» Exercise brief
Scan the records for the word "name". Report each line where it occurs.

--- Data ---

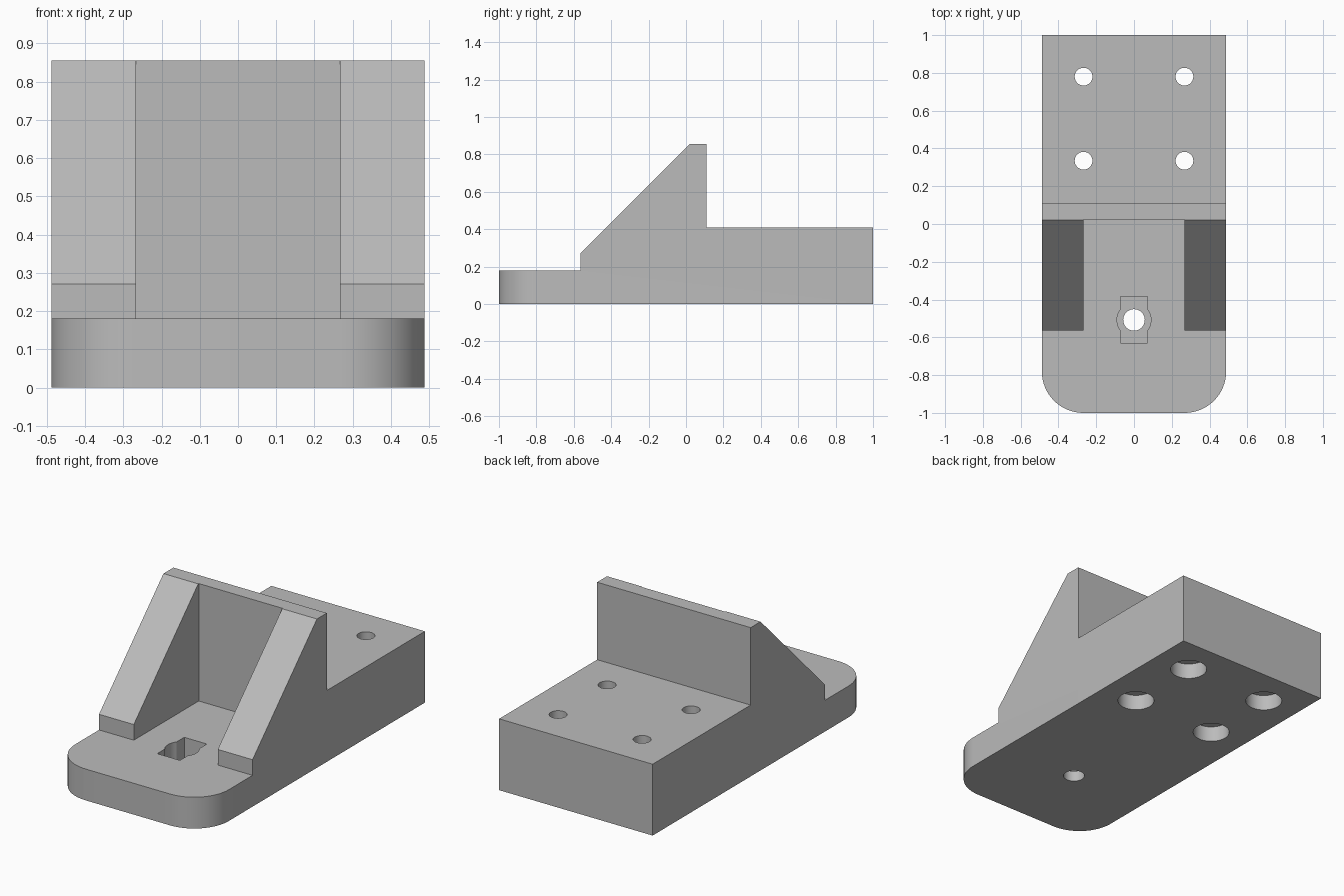
import bpy, bmesh
from mathutils import Matrix

cube = bpy.data.objects.get("Cube")
if cube:
    bpy.data.objects.remove(cube, do_unlink=True)

HALF_W = 0.488

grey = bpy.data.materials.new("plain grey")
grey.use_nodes = True
colour = (0.5, 0.5, 0.5, 1)
grey.diffuse_color = colour
grey.node_tree.nodes["Principled BSDF"].inputs["Base Color"].default_value = colour


def make_object(name, bm):
    bmesh.ops.recalc_face_normals(bm, faces=bm.faces)
    mesh = bpy.data.meshes.new(name)
    bm.to_mesh(mesh)
    bm.free()
    mesh.materials.append(grey)
    obj = bpy.data.objects.new(name, mesh)
    bpy.context.collection.objects.link(obj)
    return obj


def box(name, low, high):
    bm = bmesh.new()
    bmesh.ops.create_cube(bm, size=1)
    for v in bm.verts:
        v.co = [l if c < 0 else h for c, l, h in zip(v.co, low, high)]
    return make_object(name, bm)


def cylinder(name, x, y, radius, z0, z1):
    bm = bmesh.new()
    bmesh.ops.create_cone(bm, cap_ends=True, segments=48, radius1=radius, radius2=radius,
                          depth=z1 - z0, matrix=Matrix.Translation((x, y, (z0 + z1) / 2)))
    return make_object(name, bm)


def cut(target, cutter):
    cutter.hide_render = True
    mod = target.modifiers.new("cut", "BOOLEAN")
    mod.operation = "DIFFERENCE"
    mod.solver = "EXACT"
    mod.object = cutter
    bpy.context.view_layer.objects.active = target
    bpy.ops.object.modifier_apply(modifier=mod.name)
    bpy.data.objects.remove(cutter, do_unlink=True)


# Bracket body: side profile extruded across the width
profile = [(-1, 0), (1, 0), (1, 0.41), (0.11, 0.41), (0.11, 0.855),
           (0.02, 0.855), (-0.565, 0.27), (-0.565, 0.18), (-1, 0.18)]
bm = bmesh.new()
face = bm.faces.new([bm.verts.new((-HALF_W, y, z)) for y, z in profile])
new = bmesh.ops.extrude_face_region(bm, geom=[face])["geom"]
bmesh.ops.translate(bm, vec=(2 * HALF_W, 0, 0),
                    verts=[g for g in new if isinstance(g, bmesh.types.BMVert)])

# Rounded front corners of the foot
corners = [e for e in bm.edges if all(v.co.y < -0.99 for v in e.verts)
           and abs(e.verts[0].co.x - e.verts[1].co.x) < 0.01]
bmesh.ops.bevel(bm, geom=corners, offset=0.22, segments=16, profile=0.5, affect="EDGES")
body = make_object("bracket_body", bm)

# Open pocket between the two sloping ribs
cut(body, box("pocket_cutter", (-0.267, -0.8, 0.18), (0.267, 0.025, 1)))

# Four mounting holes, counterbored from below
for x in (-0.267, 0.267):
    for y in (0.335, 0.78):
        cut(body, cylinder("hole_cutter", x, y, 0.047, -0.1, 0.6))
        cut(body, cylinder("counterbore_cutter", x, y, 0.098, -0.1, 0.09))

# Slotted recess and through hole in the foot
cut(body, box("slot_cutter", (-0.072, -0.63, 0.06), (0.072, -0.385, 0.3)))
cut(body, cylinder("round_recess_cutter", 0, -0.508, 0.09, 0.06, 0.3))
cut(body, cylinder("foot_hole_cutter", 0, -0.508, 0.057, -0.1, 0.3))

# Smooth the round surfaces, keep the edges sharp
bpy.ops.object.select_all(action="DESELECT")
body.select_set(True)
bpy.context.view_layer.objects.active = body
bpy.ops.object.shade_smooth_by_angle(angle=0.5)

---

» Solution to this problem
def make_object(name, bm):
    mesh = bpy.data.meshes.new(name)
    obj = bpy.data.objects.new(name, mesh)
def box(name, low, high):
    return make_object(name, bm)
def cylinder(name, x, y, radius, z0, z1):
    return make_object(name, bm)
    bpy.ops.object.modifier_apply(modifier=mod.name)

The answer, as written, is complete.